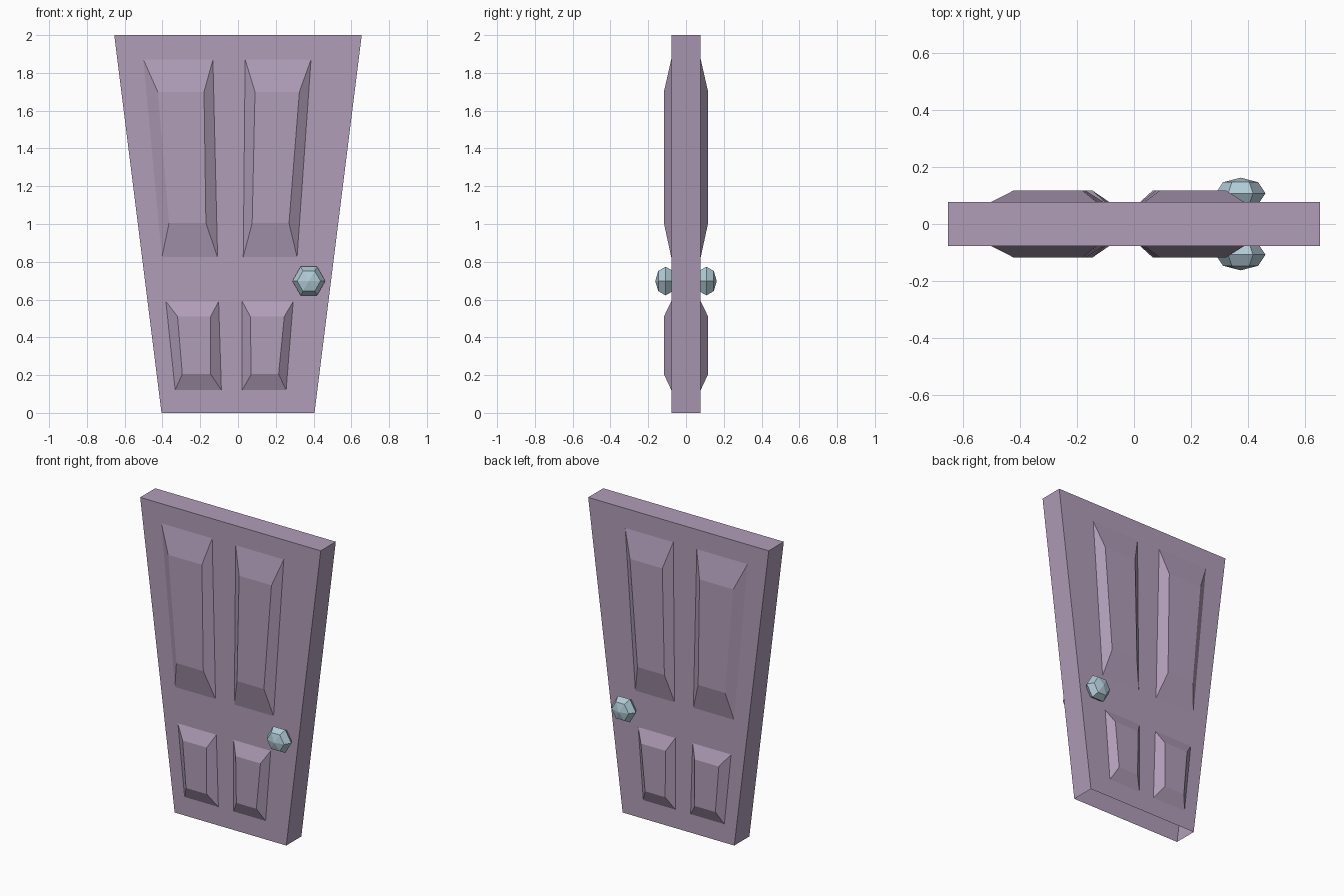
import bpy, bmesh
from math import radians
from mathutils import Matrix

old = bpy.data.objects.get("Cube")
if old:
    bpy.data.objects.remove(old)

HALF = 0.078      # half thickness of the slab
RAISED = 0.117    # depth of the raised panel faces


def material(name, color):
    mat = bpy.data.materials.new(name)
    mat.use_nodes = True
    mat.diffuse_color = (*color, 1)
    mat.node_tree.nodes["Principled BSDF"].inputs["Base Color"].default_value = (*color, 1)
    return mat


def add_object(name, bm, mat):
    mesh = bpy.data.meshes.new(name)
    bm.to_mesh(mesh)
    bm.free()
    mesh.materials.append(mat)
    obj = bpy.data.objects.new(name, mesh)
    bpy.context.collection.objects.link(obj)
    return obj


def loft(name, near, far, mat, cap_near):
    """Join two four-cornered loops; each is (depth, corners from top left, clockwise)."""
    bm = bmesh.new()
    a, b = ([bm.verts.new((x, y, z)) for x, z in corners] for y, corners in (near, far))
    for i in range(4):
        j = (i + 1) % 4
        bm.faces.new((a[i], a[j], b[j], b[i]))
    bm.faces.new(b)
    if cap_near:
        bm.faces.new(a)
    bmesh.ops.recalc_face_normals(bm, faces=bm.faces)
    return add_object(name, bm, mat)


def trapezoid(top, bottom, z_top, z_bottom):
    return [(top[0], z_top), (top[1], z_top), (bottom[1], z_bottom), (bottom[0], z_bottom)]


purple = material("dusty_purple", (0.434, 0.337, 0.479))
blue = material("pale_blue", (0.434, 0.597, 0.672))

# Tapered slab with an open underside
outline = trapezoid((-0.655, 0.655), (-0.405, 0.405), 2.0, 0.0)
slab = loft("door_slab", (-HALF, outline), (HALF, outline), purple, True)
bm = bmesh.new()
bm.from_mesh(slab.data)
bottom = [f for f in bm.faces if f.calc_center_median().z < 0.01]
bmesh.ops.delete(bm, geom=bottom, context='FACES_ONLY')
bm.to_mesh(slab.data)
bm.free()

# Raised panels: outer edge on the slab, then inner raised face
panels = {
    "upper_right_panel": (trapezoid((-0.505, -0.13), (-0.405, -0.105), 1.88, 0.815),
                          trapezoid((-0.425, -0.18), (-0.365, -0.17), 1.70, 1.005)),
    "upper_left_panel": (trapezoid((0.035, 0.39), (0.025, 0.315), 1.88, 0.815),
                         trapezoid((0.09, 0.325), (0.075, 0.27), 1.70, 1.005)),
    "lower_right_panel": (trapezoid((-0.385, -0.10), (-0.335, -0.085), 0.595, 0.117),
                          trapezoid((-0.32, -0.145), (-0.295, -0.145), 0.51, 0.205)),
    "lower_left_panel": (trapezoid((0.02, 0.295), (0.02, 0.257), 0.595, 0.117),
                         trapezoid((0.065, 0.245), (0.07, 0.215), 0.51, 0.205)),
}

for side, sign in (("front", -1), ("back", 1)):
    for name, (outer, inner) in panels.items():
        # Closed, so the normals point outward; the base is flush with the slab
        loft(f"{side}_{name}", (sign * (HALF - 0.002), outer), (sign * RAISED, inner), purple, True)

    # Faceted six-sided knob, flattened along the depth
    bm = bmesh.new()
    bmesh.ops.create_uvsphere(
        bm, u_segments=6, v_segments=4, radius=1,
        matrix=Matrix.Translation((0.375, sign * 0.108, 0.698))
        @ Matrix.Diagonal((0.0875, 0.055, 0.0875, 1))
        @ Matrix.Rotation(radians(90), 4, 'X')
        @ Matrix.Rotation(radians(30), 4, 'Z'))
    add_object(f"{side}_knob", bm, blue)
--------------------------------
Problem statement:
Write out the records once more, word for word, though without the pictures they contain.

Written response:
import bpy, bmesh
from math import radians
from mathutils import Matrix

old = bpy.data.objects.get("Cube")
if old:
    bpy.data.objects.remove(old)

HALF = 0.078      # half thickness of the slab
RAISED = 0.117    # depth of the raised panel faces


def material(name, color):
    mat = bpy.data.materials.new(name)
    mat.use_nodes = True
    mat.diffuse_color = (*color, 1)
    mat.node_tree.nodes["Principled BSDF"].inputs["Base Color"].default_value = (*color, 1)
    return mat


def add_object(name, bm, mat):
    mesh = bpy.data.meshes.new(name)
    bm.to_mesh(mesh)
    bm.free()
    mesh.materials.append(mat)
    obj = bpy.data.objects.new(name, mesh)
    bpy.context.collection.objects.link(obj)
    return obj


def loft(name, near, far, mat, cap_near):
    """Join two four-cornered loops; each is (depth, corners from top left, clockwise)."""
    bm = bmesh.new()
    a, b = ([bm.verts.new((x, y, z)) for x, z in corners] for y, corners in (near, far))
    for i in range(4):
        j = (i + 1) % 4
        bm.faces.new((a[i], a[j], b[j], b[i]))
    bm.faces.new(b)
    if cap_near:
        bm.faces.new(a)
    bmesh.ops.recalc_face_normals(bm, faces=bm.faces)
    return add_object(name, bm, mat)


def trapezoid(top, bottom, z_top, z_bottom):
    return [(top[0], z_top), (top[1], z_top), (bottom[1], z_bottom), (bottom[0], z_bottom)]


purple = material("dusty_purple", (0.434, 0.337, 0.479))
blue = material("pale_blue", (0.434, 0.597, 0.672))

# Tapered slab with an open underside
outline = trapezoid((-0.655, 0.655), (-0.405, 0.405), 2.0, 0.0)
slab = loft("door_slab", (-HALF, outline), (HALF, outline), purple, True)
bm = bmesh.new()
bm.from_mesh(slab.data)
bottom = [f for f in bm.faces if f.calc_center_median().z < 0.01]
bmesh.ops.delete(bm, geom=bottom, context='FACES_ONLY')
bm.to_mesh(slab.data)
bm.free()

# Raised panels: outer edge on the slab, then inner raised face
panels = {
    "upper_right_panel": (trapezoid((-0.505, -0.13), (-0.405, -0.105), 1.88, 0.815),
                          trapezoid((-0.425, -0.18), (-0.365, -0.17), 1.70, 1.005)),
    "upper_left_panel": (trapezoid((0.035, 0.39), (0.025, 0.315), 1.88, 0.815),
                         trapezoid((0.09, 0.325), (0.075, 0.27), 1.70, 1.005)),
    "lower_right_panel": (trapezoid((-0.385, -0.10), (-0.335, -0.085), 0.595, 0.117),
                          trapezoid((-0.32, -0.145), (-0.295, -0.145), 0.51, 0.205)),
    "lower_left_panel": (trapezoid((0.02, 0.295), (0.02, 0.257), 0.595, 0.117),
                         trapezoid((0.065, 0.245), (0.07, 0.215), 0.51, 0.205)),
}

for side, sign in (("front", -1), ("back", 1)):
    for name, (outer, inner) in panels.items():
        # Closed, so the normals point outward; the base is flush with the slab
        loft(f"{side}_{name}", (sign * (HALF - 0.002), outer), (sign * RAISED, inner), purple, True)

    # Faceted six-sided knob, flattened along the depth
    bm = bmesh.new()
    bmesh.ops.create_uvsphere(
        bm, u_segments=6, v_segments=4, radius=1,
        matrix=Matrix.Translation((0.375, sign * 0.108, 0.698))
        @ Matrix.Diagonal((0.0875, 0.055, 0.0875, 1))
        @ Matrix.Rotation(radians(90), 4, 'X')
        @ Matrix.Rotation(radians(30), 4, 'Z'))
    add_object(f"{side}_knob", bm, blue)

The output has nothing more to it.